▶ [Task]
Only the lines from the line holding "addWall('entryWall', 2, -0.178, 0.36, -0.178, 0.945);" through the final line of the entries below are to be returned, exactly as they stand.

▶ [Given records]
○ ○ ○ ○

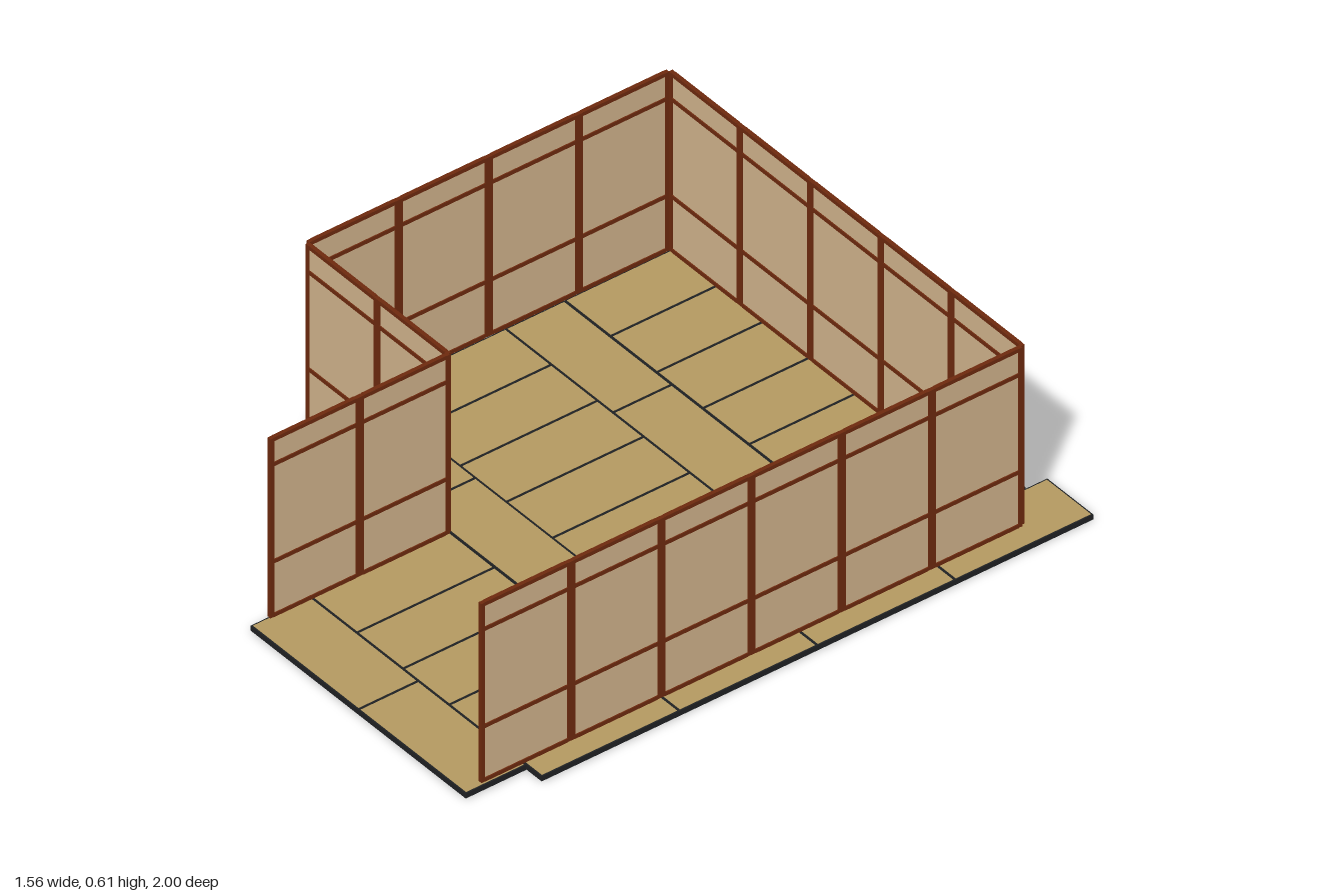
import * as THREE from 'three';

const mat = (name, color) => {
  const m = new THREE.MeshStandardMaterial({ color });
  m.name = name;
  return m;
};

export function createModel() {
  const straw = mat('woven straw', 0xb59a61);
  const binding = mat('dark binding', 0x1f2123);
  const wood = mat('red brown wood', 0x6e2a0e);
  const paper = mat('screen paper', 0xd2b48c);

  const room = new THREE.Group();
  room.name = 'room';

  const box = (parent, name, material, w, h, d, x, y, z) => {
    const mesh = new THREE.Mesh(new THREE.BoxGeometry(w, h, d), material);
    mesh.name = name;
    mesh.position.set(x, y, z);
    parent.add(mesh);
  };

  // Floor mats: dark bound core with straw faces above and below
  const LONG = 0.45, SHORT = 0.193, THICK = 0.018;
  const addMat = (x0, z0, w, d, y0) => {
    const g = new THREE.Group();
    g.name = 'floorMat';
    g.position.set(x0 + w / 2, y0, z0 + d / 2);
    box(g, 'matBinding', binding, w, THICK - 0.002, d, 0, THICK / 2, 0);
    box(g, 'matTop', straw, w - 0.009, 0.002, d - 0.009, 0, THICK - 0.001, 0);
    box(g, 'matUnderside', straw, w - 0.004, 0.002, d - 0.004, 0, 0.001, 0);
    room.add(g);
  };
  // Each row: count, first x, first z, step in x, step in z, mat width, mat depth, base height
  const rows = [
    [7, -0.77, -0.93, SHORT, 0, SHORT, LONG, 0.004],
    [3, -0.77, -0.48, LONG, 0, LONG, SHORT, 0.003],
    [7, -0.77, -0.288, SHORT, 0, SHORT, LONG, 0.003],
    [3, -0.77, 0.16, LONG, 0, LONG, SHORT, 0.003],
    [4, -0.188, 0.352, SHORT, 0, SHORT, LONG, 0],
    [2, -0.185, 0.803, LONG, 0, LONG, 0.197, 0.002],
    [4, 0.583, -1, 0, LONG, SHORT, LONG, 0],
  ];
  for (const [n, x, z, dx, dz, w, d, y] of rows)
    for (let i = 0; i < n; i++) addMat(x + i * dx, z + i * dz, w, d, y);

  // One screen: paper sheet in a frame with two cross rails, centred on its own x
  const BOTTOM = 0.024, TOP = 0.604, DEPTH = 0.012, POST = 0.012;
  const addScreen = (wall, x, w) => {
    const g = new THREE.Group();
    g.name = 'screen';
    g.position.x = x;
    const mid = (BOTTOM + TOP) / 2, h = TOP - BOTTOM;
    box(g, 'paperSheet', paper, w - POST, h - 0.01, 0.005, 0, mid, 0);
    for (const s of [-1, 1])
      box(g, 'post', wood, POST, h, DEPTH, s * (w - POST) / 2, mid, 0);
    for (const y of [BOTTOM + 0.005, 0.203, 0.518, TOP - 0.005])
      box(g, 'rail', wood, w - 2 * POST, 0.012, DEPTH, 0, y, 0);
    wall.add(g);
  };

  // Straight walls of equal screens between two floor points
  const addWall = (name, n, x0, z0, x1, z1) => {
    const wall = new THREE.Group();
    wall.name = name;
    wall.position.set((x0 + x1) / 2, 0, (z0 + z1) / 2);
    wall.rotation.y = Math.atan2(-(z1 - z0), x1 - x0);
    const w = Math.hypot(x1 - x0, z1 - z0) / n;
    for (let i = 0; i < n; i++) addScreen(wall, (i - (n - 1) / 2) * w, w);
    room.add(wall);
  };
  addWall('backWall', 5, -0.769, -0.826, 0.704, -0.826);
  addWall('rightWall', 4, -0.773, -0.82, -0.773, 0.355);
  addWall('frontWall', 2, -0.769, 0.359, -0.177, 0.359);
  addWall('entryWall', 2, -0.178, 0.36, -0.178, 0.945);
  addWall('leftWall', 6, 0.704, -0.82, 0.704, 0.945);

  return room;
}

○ ○ ○ ○

▶ [Solution]
  addWall('entryWall', 2, -0.178, 0.36, -0.178, 0.945);
  addWall('leftWall', 6, 0.704, -0.82, 0.704, 0.945);

  return room;
}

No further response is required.